By Dava Stewart
There are various points in the trajectory of your career when you will need someone to offer guidance. Soon after graduation, opening a new practice and during growth periods are all times that most DCs find that they need advice.
For most people, figuring out where to turn for advice can be difficult. Perhaps the simplest, most straightforward action is to hire someone; but, you have a different relationship with a person you are paying for advice than you do with someone who freely offers it. One is a consultant, while the other is a mentor.
Successful practitioners often turn to both consultants and mentors throughout their careers. Just as there are books, apps, equipment, tools and materials that can help your practice serve your patients, consultants and mentors are important resources. A clear understanding of the role of each may help you know which you need and when you need them.
A consultant is in the business of offering advice for a fee. When you hire a consultant, you are paying for expertise, experience and guidance.
There are times when a consultant is critical. For example, if you are planning to purchase an electronic health records (EHR) system, you have a series of decisions to make. A consultant can help you break the entire process down into steps so that you can evaluate, test and decide on the best product for your practice.
There are many types of consultants, and they are experts in various areas. A professional organizer is a consultant with specific expertise, as is an accountant. Your relationship with a consultant will be professional and likely tightly focused on one area of your career or practice. It is usually fairly easy to find consultants because they work hard to make sure they are visible to potential clients.
Mentors, on the other hand, are unpaid, and offer a much broader type of advice. They can also be more difficult to find because the mentor-mentee relationship often evolves organically. Although many people equate the need for a mentor with inexperience, having a mentor is helpful at many stages of your career.

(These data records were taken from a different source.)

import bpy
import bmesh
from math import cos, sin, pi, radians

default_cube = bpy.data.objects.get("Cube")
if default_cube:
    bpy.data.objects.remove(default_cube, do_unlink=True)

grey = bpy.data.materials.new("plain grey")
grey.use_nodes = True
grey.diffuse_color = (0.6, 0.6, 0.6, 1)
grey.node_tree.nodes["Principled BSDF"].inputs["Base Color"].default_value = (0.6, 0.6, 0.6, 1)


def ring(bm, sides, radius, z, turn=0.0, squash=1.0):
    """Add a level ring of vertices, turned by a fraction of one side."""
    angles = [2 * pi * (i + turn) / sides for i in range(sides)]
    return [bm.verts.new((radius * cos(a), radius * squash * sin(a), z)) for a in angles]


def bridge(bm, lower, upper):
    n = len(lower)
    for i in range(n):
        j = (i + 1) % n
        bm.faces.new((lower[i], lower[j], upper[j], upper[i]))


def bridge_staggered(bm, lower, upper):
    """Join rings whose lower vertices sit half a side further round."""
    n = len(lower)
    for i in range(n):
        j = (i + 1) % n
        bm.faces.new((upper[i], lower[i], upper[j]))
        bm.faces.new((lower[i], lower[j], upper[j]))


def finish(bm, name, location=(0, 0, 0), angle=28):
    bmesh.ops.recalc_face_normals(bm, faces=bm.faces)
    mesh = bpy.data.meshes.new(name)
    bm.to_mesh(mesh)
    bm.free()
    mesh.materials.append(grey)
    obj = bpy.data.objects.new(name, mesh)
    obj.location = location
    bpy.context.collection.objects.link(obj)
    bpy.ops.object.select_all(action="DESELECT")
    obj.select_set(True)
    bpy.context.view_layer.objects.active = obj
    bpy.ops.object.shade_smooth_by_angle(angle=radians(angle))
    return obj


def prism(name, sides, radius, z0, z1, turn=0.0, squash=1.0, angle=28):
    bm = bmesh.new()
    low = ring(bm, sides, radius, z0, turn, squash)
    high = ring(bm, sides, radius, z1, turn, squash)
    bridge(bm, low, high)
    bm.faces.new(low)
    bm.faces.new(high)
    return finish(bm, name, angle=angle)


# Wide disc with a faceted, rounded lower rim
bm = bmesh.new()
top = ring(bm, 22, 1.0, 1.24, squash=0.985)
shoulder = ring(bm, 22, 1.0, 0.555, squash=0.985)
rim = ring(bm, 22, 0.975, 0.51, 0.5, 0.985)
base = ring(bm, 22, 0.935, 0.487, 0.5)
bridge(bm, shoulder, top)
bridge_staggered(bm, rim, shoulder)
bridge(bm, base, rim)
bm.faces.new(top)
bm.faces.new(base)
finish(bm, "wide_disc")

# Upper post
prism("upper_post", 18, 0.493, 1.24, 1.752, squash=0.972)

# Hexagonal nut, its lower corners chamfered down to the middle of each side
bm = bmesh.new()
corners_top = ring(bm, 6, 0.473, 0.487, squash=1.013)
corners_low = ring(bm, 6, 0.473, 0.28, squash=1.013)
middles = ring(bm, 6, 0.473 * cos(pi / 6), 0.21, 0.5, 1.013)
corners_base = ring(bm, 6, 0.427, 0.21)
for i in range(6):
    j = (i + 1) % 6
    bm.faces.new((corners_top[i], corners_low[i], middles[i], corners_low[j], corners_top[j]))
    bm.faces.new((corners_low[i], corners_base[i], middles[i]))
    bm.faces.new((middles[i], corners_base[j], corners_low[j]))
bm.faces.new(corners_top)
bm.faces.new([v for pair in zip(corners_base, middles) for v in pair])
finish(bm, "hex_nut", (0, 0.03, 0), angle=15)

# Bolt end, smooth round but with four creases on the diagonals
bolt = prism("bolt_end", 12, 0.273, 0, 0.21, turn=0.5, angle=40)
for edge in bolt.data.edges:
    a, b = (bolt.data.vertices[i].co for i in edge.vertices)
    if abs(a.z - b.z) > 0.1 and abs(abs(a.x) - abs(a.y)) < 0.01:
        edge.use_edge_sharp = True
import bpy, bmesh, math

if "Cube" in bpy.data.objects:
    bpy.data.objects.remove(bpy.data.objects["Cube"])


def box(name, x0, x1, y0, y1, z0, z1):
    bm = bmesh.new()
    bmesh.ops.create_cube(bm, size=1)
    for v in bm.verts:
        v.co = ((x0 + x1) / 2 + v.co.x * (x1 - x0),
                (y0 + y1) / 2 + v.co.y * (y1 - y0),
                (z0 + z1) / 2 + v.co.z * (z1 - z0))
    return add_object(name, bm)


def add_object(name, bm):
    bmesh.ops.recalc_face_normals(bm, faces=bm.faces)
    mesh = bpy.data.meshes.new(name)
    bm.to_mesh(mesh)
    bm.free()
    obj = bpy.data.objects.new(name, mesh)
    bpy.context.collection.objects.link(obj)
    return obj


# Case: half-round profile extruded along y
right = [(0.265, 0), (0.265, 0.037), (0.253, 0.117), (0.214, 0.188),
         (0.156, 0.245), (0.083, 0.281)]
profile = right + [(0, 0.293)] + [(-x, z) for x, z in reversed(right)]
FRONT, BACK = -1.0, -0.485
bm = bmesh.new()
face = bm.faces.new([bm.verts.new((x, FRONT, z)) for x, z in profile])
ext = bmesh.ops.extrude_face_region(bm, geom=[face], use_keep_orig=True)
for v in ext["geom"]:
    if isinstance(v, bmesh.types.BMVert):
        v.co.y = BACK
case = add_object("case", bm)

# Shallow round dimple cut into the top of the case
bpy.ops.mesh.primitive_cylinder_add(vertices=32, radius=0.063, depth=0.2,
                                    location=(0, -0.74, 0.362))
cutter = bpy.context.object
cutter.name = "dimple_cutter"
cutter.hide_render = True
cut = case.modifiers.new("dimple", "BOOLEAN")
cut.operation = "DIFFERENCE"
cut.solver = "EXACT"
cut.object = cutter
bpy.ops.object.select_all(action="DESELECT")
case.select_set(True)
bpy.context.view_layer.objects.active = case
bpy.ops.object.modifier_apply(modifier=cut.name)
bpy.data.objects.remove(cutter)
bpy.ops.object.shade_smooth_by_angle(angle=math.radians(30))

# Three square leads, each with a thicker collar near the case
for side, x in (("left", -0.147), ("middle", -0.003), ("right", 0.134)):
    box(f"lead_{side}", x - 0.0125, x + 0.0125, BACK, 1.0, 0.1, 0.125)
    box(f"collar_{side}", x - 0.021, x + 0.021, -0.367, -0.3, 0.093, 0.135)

A good mentor will be someone who is successful and also a few years ahead of you. If you opened your practice five years ago, you will want a mentor who has been operating successfully for 10-15 years. If you want to move from patient care to education, you’ll want to find a mentor who made that transition successfully and is doing the work you want to do.
Mentors help mentees think about things from a different perspective. Using the example of purchasing a new EHR system, a mentor is likely to help you see how such a large purchase can fit into the context of your business overall, rather than looking at only one part of it.
The relationship between you and your mentor is far more likely to have an element of personal friendship than that between you and a consultant you hire.
One final difference is that mentors are often in it for the long term. Many mentor-mentee relationships last for years, whereas a consultant is usually hired for a specific period of time.
Studies of successful people in a variety of industries have shown that having a mentor can make a difference in the overall shape of a career. Seeking a mentor may seem like a daunting task, but it is well worth the effort.